**EXERCISE OBJECTIVE**
Up to and including the line that contains "felt.use_nodes = True", repeat each line of the data exactly, starting from the first.

# # # # #

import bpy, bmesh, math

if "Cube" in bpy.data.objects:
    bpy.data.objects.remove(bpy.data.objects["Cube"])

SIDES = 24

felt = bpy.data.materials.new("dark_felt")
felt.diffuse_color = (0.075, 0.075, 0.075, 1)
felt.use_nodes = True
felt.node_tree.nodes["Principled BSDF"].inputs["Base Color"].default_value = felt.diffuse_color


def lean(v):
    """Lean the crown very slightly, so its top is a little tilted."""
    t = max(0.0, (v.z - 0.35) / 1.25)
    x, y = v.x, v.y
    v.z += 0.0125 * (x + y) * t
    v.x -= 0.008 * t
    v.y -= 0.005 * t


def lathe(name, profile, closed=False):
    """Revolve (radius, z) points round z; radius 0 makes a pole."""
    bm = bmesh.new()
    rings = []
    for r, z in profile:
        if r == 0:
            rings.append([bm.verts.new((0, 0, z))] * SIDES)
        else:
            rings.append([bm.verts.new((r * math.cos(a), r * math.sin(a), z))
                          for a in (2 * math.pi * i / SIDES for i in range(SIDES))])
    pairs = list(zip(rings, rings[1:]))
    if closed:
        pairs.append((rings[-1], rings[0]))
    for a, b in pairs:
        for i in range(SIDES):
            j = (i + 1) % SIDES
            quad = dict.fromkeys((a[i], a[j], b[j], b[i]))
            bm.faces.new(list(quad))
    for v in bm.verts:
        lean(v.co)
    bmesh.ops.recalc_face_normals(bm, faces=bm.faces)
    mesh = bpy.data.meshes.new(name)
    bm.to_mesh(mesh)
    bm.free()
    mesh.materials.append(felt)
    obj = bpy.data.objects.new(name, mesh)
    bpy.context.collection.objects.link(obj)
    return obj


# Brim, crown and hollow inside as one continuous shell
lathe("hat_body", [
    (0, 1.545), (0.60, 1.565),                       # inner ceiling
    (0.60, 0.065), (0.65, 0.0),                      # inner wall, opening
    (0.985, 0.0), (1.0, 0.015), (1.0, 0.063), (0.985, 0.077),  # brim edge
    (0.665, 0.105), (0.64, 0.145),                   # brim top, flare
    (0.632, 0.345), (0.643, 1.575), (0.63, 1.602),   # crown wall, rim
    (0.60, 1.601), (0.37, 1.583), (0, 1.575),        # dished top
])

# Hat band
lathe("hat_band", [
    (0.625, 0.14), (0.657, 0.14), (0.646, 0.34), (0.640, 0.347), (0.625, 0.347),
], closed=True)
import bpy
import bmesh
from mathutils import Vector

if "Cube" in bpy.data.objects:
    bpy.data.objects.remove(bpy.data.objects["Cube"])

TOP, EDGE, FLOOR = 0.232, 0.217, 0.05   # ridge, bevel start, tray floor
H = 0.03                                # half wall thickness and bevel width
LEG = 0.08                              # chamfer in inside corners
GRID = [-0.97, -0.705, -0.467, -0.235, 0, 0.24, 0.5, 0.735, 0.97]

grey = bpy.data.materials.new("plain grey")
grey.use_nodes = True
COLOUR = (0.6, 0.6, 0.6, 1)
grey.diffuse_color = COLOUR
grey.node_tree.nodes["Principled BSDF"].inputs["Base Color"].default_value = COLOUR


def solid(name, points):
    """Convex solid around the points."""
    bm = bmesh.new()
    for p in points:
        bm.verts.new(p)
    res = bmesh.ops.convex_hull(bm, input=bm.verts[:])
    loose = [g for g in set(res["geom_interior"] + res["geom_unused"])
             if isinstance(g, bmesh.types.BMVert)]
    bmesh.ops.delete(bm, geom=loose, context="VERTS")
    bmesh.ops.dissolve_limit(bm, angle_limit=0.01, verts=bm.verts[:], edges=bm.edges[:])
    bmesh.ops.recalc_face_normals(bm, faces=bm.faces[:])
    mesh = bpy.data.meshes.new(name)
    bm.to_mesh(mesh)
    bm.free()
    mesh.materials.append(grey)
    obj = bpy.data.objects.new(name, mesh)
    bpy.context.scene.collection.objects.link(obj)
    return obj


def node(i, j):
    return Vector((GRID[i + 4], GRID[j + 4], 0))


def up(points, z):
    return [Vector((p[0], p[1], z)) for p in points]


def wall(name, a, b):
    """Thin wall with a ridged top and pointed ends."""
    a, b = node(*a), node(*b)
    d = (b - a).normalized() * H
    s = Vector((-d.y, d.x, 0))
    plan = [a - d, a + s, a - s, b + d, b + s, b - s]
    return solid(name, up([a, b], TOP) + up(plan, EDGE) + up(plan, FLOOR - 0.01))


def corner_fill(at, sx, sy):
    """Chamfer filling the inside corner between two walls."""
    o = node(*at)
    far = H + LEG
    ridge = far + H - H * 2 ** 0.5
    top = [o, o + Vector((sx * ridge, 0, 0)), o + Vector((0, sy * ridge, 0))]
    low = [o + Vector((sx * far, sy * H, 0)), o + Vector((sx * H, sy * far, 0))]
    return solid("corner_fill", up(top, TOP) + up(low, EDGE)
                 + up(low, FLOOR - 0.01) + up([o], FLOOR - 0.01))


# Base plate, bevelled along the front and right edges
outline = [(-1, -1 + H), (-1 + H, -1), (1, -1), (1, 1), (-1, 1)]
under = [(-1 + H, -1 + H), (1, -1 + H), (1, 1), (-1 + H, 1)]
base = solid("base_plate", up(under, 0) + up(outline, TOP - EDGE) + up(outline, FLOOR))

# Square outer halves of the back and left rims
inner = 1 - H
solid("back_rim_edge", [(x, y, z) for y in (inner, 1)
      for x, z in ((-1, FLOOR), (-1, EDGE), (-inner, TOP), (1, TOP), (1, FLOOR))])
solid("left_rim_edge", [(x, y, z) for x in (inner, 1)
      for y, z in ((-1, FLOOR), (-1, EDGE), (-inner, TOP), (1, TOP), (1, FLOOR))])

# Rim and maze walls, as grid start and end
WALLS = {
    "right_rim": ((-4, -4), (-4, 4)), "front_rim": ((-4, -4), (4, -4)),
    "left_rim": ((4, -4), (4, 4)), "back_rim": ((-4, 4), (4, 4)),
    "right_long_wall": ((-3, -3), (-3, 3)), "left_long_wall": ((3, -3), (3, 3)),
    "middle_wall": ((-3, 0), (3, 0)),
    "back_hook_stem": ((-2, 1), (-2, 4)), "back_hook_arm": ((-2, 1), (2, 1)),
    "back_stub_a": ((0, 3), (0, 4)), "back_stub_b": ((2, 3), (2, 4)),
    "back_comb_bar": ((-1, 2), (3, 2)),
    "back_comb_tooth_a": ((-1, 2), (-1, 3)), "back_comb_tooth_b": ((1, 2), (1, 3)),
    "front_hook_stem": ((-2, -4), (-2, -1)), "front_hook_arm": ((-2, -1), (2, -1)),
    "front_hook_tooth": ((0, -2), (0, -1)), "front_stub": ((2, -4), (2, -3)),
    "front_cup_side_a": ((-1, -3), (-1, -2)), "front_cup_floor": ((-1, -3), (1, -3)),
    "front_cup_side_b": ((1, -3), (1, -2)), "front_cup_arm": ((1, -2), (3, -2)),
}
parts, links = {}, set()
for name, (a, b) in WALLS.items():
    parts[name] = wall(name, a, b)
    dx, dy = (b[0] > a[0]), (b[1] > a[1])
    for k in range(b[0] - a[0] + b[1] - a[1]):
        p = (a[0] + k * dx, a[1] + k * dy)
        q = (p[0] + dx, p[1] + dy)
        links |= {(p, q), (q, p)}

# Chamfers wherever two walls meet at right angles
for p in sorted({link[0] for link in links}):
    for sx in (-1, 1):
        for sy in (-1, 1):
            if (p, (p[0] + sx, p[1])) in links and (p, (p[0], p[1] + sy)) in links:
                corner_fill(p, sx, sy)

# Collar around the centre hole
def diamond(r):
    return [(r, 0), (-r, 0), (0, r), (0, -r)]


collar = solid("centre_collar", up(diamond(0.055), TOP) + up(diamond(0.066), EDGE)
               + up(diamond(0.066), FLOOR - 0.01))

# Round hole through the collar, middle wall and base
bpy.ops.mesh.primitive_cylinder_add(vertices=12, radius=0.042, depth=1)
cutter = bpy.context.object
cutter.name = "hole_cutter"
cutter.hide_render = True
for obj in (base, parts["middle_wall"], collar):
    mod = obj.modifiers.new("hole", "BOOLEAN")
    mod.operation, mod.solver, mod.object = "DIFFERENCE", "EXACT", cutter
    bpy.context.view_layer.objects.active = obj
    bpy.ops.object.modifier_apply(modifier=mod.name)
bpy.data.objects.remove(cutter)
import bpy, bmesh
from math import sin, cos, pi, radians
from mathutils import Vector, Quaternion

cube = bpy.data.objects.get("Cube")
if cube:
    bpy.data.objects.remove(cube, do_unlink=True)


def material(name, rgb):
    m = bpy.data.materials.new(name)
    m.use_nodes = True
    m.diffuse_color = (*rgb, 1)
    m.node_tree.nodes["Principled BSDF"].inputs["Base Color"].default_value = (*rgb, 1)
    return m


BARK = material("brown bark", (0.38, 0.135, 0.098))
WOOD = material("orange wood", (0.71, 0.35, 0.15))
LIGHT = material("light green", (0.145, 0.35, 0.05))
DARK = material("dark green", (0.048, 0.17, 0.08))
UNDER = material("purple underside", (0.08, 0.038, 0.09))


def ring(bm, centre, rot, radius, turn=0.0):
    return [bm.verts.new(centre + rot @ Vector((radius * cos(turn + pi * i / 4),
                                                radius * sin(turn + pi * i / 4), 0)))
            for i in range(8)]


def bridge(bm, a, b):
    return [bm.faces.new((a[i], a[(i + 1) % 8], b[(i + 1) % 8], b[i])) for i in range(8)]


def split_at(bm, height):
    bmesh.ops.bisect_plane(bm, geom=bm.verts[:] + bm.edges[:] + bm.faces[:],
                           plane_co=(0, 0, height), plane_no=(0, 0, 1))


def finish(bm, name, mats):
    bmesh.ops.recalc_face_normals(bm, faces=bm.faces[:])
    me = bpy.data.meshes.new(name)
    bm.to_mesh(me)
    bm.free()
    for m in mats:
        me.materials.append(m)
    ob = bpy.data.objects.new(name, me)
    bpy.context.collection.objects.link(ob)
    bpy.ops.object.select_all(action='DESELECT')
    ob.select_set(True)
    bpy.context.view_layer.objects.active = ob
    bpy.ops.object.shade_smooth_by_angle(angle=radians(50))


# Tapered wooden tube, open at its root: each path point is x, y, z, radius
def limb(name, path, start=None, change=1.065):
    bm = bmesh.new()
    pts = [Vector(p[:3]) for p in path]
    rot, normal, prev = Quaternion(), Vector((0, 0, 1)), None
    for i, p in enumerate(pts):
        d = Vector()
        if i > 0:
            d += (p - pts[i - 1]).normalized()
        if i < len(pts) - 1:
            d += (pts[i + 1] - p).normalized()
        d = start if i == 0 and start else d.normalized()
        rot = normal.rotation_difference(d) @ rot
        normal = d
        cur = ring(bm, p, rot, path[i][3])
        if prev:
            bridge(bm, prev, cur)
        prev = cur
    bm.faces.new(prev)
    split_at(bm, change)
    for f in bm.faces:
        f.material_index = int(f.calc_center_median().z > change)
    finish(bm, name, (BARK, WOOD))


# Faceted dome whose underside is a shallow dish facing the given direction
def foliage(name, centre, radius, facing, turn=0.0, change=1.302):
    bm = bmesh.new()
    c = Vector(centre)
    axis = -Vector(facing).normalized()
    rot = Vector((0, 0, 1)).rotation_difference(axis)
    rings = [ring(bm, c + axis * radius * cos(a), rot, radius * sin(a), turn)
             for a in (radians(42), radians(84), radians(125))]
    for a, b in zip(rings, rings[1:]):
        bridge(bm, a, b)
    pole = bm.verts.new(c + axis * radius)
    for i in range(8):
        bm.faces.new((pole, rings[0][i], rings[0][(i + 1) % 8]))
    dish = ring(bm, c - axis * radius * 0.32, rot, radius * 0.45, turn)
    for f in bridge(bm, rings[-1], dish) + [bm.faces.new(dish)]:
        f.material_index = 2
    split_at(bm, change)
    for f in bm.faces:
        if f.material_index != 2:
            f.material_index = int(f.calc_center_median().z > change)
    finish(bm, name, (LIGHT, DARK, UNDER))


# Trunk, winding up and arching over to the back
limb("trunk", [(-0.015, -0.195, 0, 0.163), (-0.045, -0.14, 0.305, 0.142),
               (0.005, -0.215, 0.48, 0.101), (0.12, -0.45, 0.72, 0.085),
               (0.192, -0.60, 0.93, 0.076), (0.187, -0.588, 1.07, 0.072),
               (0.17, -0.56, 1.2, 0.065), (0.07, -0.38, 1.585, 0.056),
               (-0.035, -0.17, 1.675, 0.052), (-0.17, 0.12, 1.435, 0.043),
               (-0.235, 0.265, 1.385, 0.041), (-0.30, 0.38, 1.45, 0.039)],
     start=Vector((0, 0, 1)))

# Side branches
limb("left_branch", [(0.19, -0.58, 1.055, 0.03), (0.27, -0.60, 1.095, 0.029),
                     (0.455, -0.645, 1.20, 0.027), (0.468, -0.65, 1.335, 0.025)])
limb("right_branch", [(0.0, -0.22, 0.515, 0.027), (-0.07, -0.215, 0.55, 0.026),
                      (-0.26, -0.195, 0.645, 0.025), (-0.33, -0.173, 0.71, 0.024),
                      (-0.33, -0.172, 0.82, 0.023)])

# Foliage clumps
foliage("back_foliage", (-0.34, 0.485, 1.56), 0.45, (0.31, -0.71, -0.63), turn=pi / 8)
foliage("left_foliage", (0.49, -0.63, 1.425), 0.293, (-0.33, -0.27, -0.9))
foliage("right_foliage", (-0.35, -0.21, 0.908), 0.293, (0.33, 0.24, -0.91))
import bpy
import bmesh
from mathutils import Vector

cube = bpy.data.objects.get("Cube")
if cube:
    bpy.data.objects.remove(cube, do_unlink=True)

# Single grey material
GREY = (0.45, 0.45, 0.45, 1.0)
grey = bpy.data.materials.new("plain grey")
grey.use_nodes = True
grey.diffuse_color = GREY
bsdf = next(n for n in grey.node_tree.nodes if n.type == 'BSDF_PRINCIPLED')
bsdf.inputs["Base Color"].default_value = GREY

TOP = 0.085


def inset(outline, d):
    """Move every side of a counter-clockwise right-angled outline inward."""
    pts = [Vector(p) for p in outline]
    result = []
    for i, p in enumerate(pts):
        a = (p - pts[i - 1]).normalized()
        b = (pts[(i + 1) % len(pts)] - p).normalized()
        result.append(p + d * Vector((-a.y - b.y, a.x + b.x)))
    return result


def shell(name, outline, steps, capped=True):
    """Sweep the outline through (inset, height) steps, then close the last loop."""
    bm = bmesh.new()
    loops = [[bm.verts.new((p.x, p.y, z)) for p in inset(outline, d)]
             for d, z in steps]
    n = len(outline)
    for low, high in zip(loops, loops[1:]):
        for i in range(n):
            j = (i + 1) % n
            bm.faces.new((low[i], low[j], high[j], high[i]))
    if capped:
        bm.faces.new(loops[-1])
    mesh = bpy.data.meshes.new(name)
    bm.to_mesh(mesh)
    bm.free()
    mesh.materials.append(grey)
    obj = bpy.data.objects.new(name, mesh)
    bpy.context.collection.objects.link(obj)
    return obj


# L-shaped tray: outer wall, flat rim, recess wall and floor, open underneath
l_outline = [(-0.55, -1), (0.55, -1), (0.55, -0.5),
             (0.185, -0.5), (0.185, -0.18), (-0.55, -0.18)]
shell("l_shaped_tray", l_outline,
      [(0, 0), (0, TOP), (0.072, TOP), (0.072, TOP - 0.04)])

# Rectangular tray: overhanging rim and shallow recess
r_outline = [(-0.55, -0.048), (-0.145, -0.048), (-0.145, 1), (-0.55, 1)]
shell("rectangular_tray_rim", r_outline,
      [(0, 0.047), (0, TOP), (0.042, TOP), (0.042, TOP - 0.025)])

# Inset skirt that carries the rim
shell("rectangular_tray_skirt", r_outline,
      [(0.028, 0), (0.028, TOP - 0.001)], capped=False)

# # # # #

**REPLY TO THE TASK**
import bpy, bmesh, math

if "Cube" in bpy.data.objects:
    bpy.data.objects.remove(bpy.data.objects["Cube"])

SIDES = 24

felt = bpy.data.materials.new("dark_felt")
felt.diffuse_color = (0.075, 0.075, 0.075, 1)
felt.use_nodes = True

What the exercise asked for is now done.